[[ Supplied records open ]]
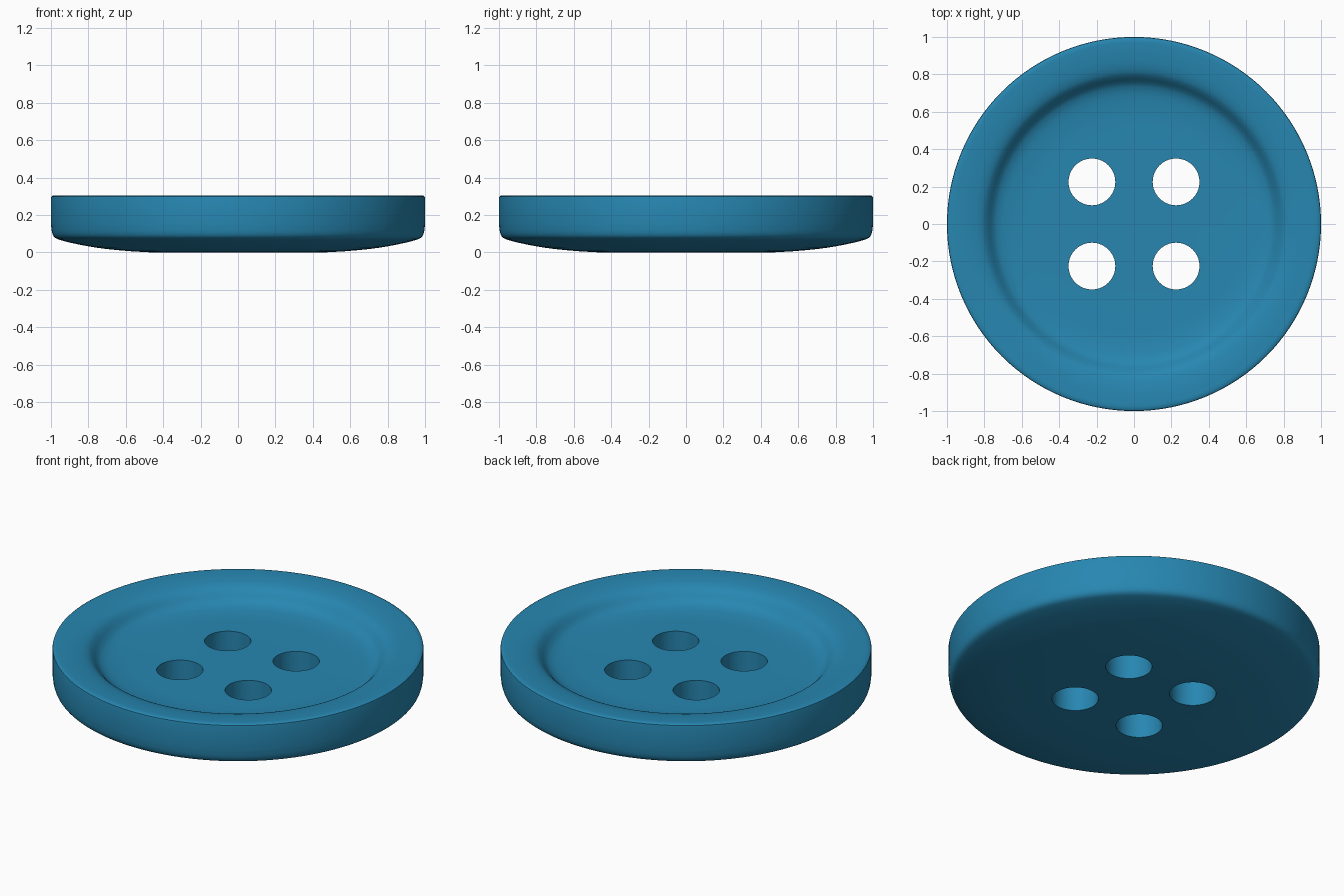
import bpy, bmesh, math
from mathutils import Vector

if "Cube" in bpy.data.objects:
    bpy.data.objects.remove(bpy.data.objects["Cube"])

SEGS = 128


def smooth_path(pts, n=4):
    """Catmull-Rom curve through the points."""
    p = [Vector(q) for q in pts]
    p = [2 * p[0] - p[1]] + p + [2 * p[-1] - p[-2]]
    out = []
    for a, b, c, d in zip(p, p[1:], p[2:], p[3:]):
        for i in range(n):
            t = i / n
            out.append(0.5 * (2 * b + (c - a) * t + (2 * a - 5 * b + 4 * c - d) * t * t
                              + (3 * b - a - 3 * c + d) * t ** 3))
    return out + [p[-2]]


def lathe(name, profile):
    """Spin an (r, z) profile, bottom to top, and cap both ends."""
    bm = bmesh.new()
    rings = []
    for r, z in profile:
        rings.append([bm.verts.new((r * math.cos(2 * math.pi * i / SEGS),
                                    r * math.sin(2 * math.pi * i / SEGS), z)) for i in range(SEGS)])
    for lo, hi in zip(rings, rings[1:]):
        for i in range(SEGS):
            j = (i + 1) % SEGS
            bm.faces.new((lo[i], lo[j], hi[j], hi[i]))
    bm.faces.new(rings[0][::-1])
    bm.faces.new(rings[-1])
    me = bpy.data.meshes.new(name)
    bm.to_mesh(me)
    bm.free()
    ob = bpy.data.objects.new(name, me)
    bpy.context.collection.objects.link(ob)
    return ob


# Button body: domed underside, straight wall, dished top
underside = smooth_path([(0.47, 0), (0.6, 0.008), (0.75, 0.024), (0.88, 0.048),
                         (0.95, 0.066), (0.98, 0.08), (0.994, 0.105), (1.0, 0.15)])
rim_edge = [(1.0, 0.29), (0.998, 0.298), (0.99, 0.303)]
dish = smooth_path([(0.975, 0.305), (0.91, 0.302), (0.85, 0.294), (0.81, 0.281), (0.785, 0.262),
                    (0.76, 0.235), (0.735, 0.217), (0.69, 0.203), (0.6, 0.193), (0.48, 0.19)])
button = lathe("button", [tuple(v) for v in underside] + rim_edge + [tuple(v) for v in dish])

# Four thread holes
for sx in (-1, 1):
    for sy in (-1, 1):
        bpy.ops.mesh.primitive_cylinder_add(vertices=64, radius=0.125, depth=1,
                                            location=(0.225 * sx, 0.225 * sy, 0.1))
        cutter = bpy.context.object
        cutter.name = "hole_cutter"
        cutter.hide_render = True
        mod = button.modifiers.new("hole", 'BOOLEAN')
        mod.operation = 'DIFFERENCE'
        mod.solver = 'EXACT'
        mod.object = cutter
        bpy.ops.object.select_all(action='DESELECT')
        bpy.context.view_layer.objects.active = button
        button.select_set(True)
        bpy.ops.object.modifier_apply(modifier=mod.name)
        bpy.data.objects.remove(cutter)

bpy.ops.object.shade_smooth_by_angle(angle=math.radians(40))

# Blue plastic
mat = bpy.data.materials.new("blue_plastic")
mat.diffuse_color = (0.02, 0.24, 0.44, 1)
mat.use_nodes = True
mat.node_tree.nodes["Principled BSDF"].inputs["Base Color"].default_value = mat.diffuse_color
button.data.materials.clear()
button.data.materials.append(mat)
[[ Supplied records closed ]]
[[ Supplied records open ]]
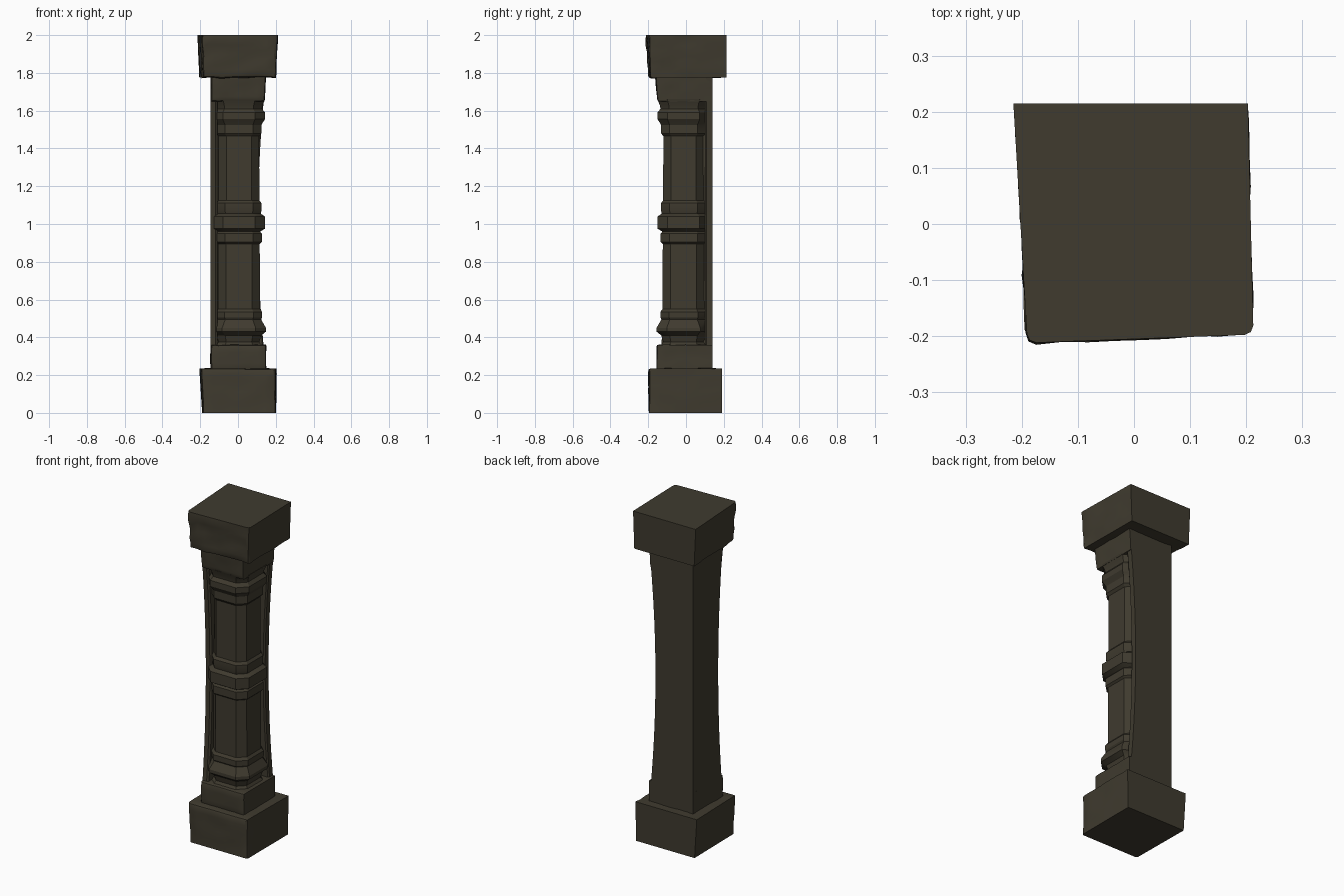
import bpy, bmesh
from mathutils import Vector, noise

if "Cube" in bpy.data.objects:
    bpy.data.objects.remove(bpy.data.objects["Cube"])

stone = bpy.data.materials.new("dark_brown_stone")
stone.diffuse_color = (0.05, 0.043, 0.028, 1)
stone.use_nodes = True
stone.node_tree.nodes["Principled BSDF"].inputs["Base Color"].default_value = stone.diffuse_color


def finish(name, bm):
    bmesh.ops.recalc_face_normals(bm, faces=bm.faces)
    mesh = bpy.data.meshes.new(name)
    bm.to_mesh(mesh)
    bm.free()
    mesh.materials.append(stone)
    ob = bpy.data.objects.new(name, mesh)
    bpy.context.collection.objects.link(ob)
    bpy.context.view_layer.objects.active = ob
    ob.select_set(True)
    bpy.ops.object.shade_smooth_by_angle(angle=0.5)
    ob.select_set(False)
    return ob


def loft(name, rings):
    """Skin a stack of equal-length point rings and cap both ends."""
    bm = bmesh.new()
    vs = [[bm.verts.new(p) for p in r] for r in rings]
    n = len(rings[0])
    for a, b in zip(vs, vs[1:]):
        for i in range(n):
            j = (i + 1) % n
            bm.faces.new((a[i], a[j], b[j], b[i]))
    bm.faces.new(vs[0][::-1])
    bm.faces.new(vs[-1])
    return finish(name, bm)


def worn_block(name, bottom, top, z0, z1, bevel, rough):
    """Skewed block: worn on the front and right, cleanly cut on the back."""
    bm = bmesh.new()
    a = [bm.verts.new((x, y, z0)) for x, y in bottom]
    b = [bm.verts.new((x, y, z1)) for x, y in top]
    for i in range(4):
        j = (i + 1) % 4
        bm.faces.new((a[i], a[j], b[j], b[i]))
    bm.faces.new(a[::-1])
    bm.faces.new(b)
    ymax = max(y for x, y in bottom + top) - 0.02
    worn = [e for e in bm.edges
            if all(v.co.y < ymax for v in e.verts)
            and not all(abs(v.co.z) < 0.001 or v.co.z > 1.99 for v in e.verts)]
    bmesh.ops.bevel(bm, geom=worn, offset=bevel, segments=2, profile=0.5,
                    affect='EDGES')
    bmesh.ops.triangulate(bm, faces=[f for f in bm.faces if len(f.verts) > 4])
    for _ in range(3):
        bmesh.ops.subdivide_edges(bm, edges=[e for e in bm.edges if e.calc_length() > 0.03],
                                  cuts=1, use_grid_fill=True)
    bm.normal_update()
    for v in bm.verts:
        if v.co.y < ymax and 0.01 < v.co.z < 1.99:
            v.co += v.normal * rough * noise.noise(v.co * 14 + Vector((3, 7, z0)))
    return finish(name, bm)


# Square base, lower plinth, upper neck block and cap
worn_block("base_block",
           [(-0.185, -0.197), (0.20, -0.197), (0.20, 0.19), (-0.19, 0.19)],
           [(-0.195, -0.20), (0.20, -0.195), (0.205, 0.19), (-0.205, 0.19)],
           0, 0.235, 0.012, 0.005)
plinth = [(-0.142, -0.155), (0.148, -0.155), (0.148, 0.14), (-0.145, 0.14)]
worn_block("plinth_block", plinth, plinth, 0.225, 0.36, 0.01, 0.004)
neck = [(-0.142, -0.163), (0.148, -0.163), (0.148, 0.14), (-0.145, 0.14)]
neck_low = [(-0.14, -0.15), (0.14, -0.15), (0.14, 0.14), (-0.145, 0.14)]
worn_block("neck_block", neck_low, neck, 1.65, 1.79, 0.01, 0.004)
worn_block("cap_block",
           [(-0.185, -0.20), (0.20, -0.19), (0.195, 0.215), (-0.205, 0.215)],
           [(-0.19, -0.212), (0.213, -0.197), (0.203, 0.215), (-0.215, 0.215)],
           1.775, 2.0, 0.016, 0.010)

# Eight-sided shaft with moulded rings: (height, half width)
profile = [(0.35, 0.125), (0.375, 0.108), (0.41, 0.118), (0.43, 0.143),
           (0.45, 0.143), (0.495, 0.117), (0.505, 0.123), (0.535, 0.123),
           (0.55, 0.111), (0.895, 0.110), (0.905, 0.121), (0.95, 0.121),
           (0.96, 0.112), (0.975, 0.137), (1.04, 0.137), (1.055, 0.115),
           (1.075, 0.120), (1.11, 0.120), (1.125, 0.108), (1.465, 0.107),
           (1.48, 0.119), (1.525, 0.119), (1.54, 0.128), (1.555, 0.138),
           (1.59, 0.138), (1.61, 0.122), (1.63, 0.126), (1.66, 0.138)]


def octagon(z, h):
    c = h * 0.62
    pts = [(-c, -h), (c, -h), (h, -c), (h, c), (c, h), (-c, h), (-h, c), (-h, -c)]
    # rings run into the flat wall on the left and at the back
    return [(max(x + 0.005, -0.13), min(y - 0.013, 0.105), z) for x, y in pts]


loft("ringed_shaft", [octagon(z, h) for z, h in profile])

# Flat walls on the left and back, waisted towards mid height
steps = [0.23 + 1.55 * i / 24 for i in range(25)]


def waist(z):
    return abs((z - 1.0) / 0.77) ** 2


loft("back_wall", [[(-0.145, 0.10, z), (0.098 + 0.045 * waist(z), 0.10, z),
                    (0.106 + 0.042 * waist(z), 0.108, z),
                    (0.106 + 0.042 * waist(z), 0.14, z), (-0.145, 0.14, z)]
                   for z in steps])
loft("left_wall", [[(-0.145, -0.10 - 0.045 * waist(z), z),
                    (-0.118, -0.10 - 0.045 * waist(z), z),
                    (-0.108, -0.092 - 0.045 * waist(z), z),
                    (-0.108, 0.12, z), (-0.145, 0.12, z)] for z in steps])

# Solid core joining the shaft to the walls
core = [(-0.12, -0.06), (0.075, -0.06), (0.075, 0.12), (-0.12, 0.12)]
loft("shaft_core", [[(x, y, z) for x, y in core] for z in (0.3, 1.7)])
[[ Supplied records closed ]]
[[ Supplied records open ]]
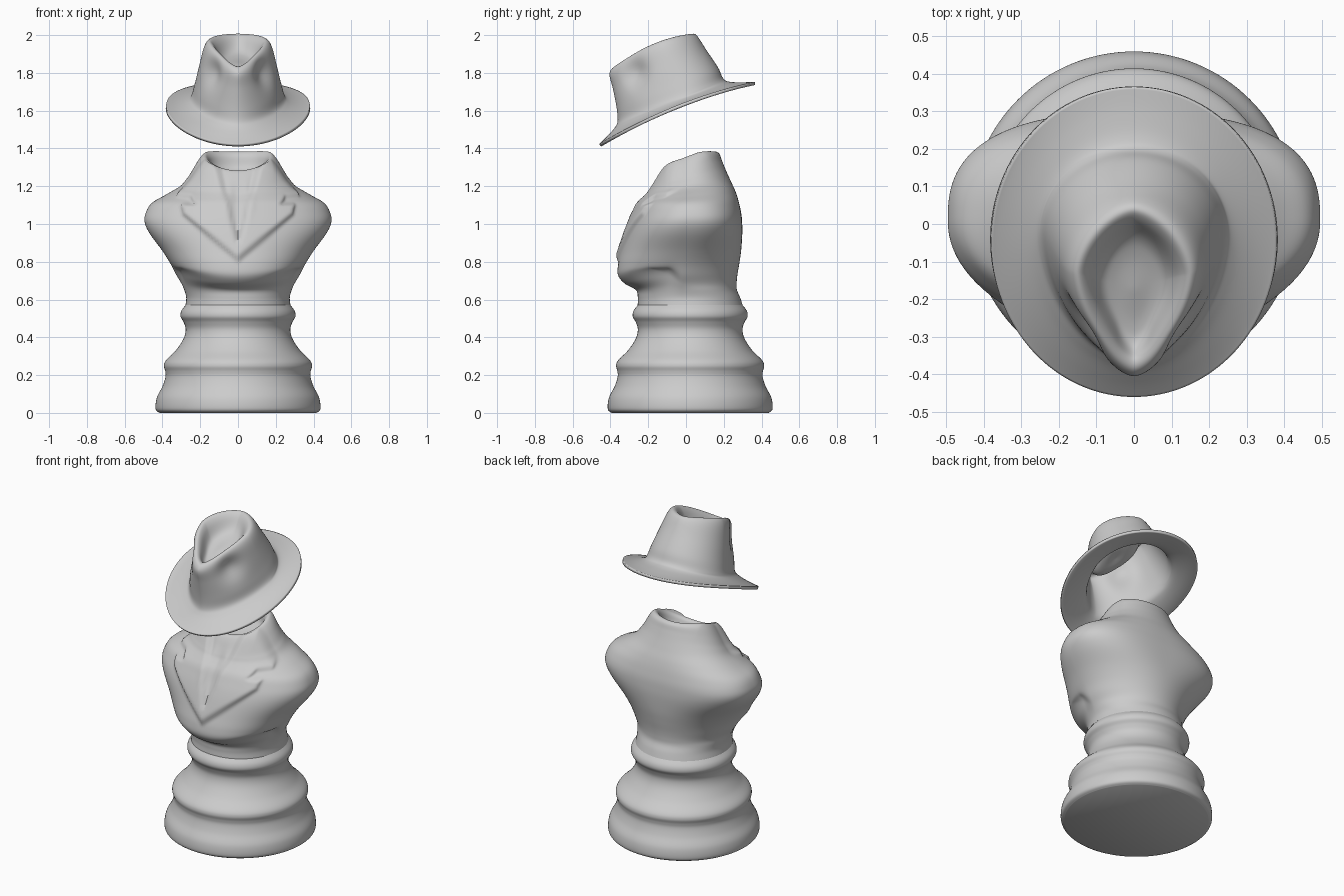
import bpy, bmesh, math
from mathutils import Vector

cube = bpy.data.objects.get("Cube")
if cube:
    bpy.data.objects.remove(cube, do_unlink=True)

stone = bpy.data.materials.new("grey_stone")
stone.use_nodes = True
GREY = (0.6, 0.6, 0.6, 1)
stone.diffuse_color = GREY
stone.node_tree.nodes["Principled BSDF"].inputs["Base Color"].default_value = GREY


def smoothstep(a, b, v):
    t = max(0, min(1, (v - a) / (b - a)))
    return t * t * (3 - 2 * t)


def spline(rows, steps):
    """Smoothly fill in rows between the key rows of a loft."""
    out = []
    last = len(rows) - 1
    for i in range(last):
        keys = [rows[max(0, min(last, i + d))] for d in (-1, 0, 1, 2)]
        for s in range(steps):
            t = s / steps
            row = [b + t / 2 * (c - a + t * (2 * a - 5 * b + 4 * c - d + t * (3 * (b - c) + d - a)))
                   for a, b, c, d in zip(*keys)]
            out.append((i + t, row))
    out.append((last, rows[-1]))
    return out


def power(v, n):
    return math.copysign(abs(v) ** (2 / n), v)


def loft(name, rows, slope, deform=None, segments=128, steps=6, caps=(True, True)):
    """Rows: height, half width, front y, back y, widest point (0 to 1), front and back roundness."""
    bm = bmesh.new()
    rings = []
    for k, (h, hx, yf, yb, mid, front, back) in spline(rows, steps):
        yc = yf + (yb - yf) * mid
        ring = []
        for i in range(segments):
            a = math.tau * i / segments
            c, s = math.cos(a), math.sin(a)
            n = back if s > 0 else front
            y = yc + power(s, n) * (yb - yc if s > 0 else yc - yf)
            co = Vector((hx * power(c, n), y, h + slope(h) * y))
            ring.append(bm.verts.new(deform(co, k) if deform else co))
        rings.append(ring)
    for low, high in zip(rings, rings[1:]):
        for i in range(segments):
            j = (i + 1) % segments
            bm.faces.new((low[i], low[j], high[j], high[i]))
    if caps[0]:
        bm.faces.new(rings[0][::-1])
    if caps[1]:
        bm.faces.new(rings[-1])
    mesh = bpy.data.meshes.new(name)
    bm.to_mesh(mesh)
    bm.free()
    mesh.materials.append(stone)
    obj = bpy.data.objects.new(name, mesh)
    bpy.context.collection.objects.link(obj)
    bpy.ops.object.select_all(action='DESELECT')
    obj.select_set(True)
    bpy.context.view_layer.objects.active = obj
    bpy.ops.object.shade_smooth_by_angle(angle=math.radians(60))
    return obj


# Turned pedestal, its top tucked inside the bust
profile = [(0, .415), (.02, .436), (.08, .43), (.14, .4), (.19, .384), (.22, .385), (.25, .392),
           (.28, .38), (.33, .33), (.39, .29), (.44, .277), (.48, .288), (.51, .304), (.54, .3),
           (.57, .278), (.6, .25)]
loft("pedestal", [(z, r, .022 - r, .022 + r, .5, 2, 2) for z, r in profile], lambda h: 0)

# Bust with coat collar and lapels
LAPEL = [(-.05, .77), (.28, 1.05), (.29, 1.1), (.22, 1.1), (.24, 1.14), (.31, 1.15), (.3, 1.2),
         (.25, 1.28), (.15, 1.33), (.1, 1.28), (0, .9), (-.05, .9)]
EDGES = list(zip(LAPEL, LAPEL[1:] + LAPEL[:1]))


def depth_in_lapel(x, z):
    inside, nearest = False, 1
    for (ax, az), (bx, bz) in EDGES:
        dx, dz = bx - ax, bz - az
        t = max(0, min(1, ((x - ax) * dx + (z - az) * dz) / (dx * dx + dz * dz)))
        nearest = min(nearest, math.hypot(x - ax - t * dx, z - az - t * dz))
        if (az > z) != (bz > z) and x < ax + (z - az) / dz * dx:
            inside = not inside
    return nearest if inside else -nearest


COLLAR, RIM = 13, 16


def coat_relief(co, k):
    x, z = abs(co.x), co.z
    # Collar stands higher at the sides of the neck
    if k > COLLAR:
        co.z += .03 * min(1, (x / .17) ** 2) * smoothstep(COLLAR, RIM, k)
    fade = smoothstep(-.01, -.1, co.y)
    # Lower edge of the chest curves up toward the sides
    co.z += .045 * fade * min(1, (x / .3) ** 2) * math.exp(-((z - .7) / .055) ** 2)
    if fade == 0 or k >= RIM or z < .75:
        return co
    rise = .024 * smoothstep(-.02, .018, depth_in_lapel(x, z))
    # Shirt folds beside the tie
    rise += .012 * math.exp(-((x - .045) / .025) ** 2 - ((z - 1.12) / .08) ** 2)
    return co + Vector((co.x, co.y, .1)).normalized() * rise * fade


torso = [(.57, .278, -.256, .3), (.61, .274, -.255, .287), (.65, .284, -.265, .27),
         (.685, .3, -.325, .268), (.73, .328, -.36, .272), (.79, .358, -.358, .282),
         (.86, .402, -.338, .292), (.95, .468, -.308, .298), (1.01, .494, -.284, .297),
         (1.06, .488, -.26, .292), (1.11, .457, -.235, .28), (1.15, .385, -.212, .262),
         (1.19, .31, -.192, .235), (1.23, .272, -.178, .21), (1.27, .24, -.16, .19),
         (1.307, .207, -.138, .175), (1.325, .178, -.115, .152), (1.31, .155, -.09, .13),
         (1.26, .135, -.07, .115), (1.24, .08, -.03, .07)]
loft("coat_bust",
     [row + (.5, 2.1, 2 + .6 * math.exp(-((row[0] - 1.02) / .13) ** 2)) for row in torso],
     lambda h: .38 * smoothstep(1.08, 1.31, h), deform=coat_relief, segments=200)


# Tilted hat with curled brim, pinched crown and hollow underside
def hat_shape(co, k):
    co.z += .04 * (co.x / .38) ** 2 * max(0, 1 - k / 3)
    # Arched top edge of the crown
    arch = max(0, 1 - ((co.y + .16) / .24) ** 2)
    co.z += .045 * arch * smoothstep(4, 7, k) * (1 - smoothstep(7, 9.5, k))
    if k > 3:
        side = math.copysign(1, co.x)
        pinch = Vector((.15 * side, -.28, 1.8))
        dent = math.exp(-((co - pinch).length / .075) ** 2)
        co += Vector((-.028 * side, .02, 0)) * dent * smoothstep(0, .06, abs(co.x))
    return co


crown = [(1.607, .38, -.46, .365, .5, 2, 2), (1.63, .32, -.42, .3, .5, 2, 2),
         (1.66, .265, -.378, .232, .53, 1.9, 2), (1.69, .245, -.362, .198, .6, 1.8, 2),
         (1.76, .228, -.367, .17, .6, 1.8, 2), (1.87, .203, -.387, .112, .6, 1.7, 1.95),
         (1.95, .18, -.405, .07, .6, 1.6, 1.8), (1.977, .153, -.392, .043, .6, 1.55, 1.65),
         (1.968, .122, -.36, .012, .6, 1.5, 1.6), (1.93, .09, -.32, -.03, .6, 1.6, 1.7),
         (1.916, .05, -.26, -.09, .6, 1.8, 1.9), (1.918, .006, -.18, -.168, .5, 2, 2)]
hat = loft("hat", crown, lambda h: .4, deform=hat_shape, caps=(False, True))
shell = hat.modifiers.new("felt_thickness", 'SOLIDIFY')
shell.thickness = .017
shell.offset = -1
[[ Supplied records closed ]]
▸ Your assignment
From the records above, reproduce exactly the lines from the one with "bm.faces.new((lo[i], lo[j], hi[j], hi[i]))" to the one with "0.193), (0.48, 0.19)])", both included, and no others.

▸ Written answer
            bm.faces.new((lo[i], lo[j], hi[j], hi[i]))
    bm.faces.new(rings[0][::-1])
    bm.faces.new(rings[-1])
    me = bpy.data.meshes.new(name)
    bm.to_mesh(me)
    bm.free()
    ob = bpy.data.objects.new(name, me)
    bpy.context.collection.objects.link(ob)
    return ob


# Button body: domed underside, straight wall, dished top
underside = smooth_path([(0.47, 0), (0.6, 0.008), (0.75, 0.024), (0.88, 0.048),
                         (0.95, 0.066), (0.98, 0.08), (0.994, 0.105), (1.0, 0.15)])
rim_edge = [(1.0, 0.29), (0.998, 0.298), (0.99, 0.303)]
dish = smooth_path([(0.975, 0.305), (0.91, 0.302), (0.85, 0.294), (0.81, 0.281), (0.785, 0.262),
                    (0.76, 0.235), (0.735, 0.217), (0.69, 0.203), (0.6, 0.193), (0.48, 0.19)])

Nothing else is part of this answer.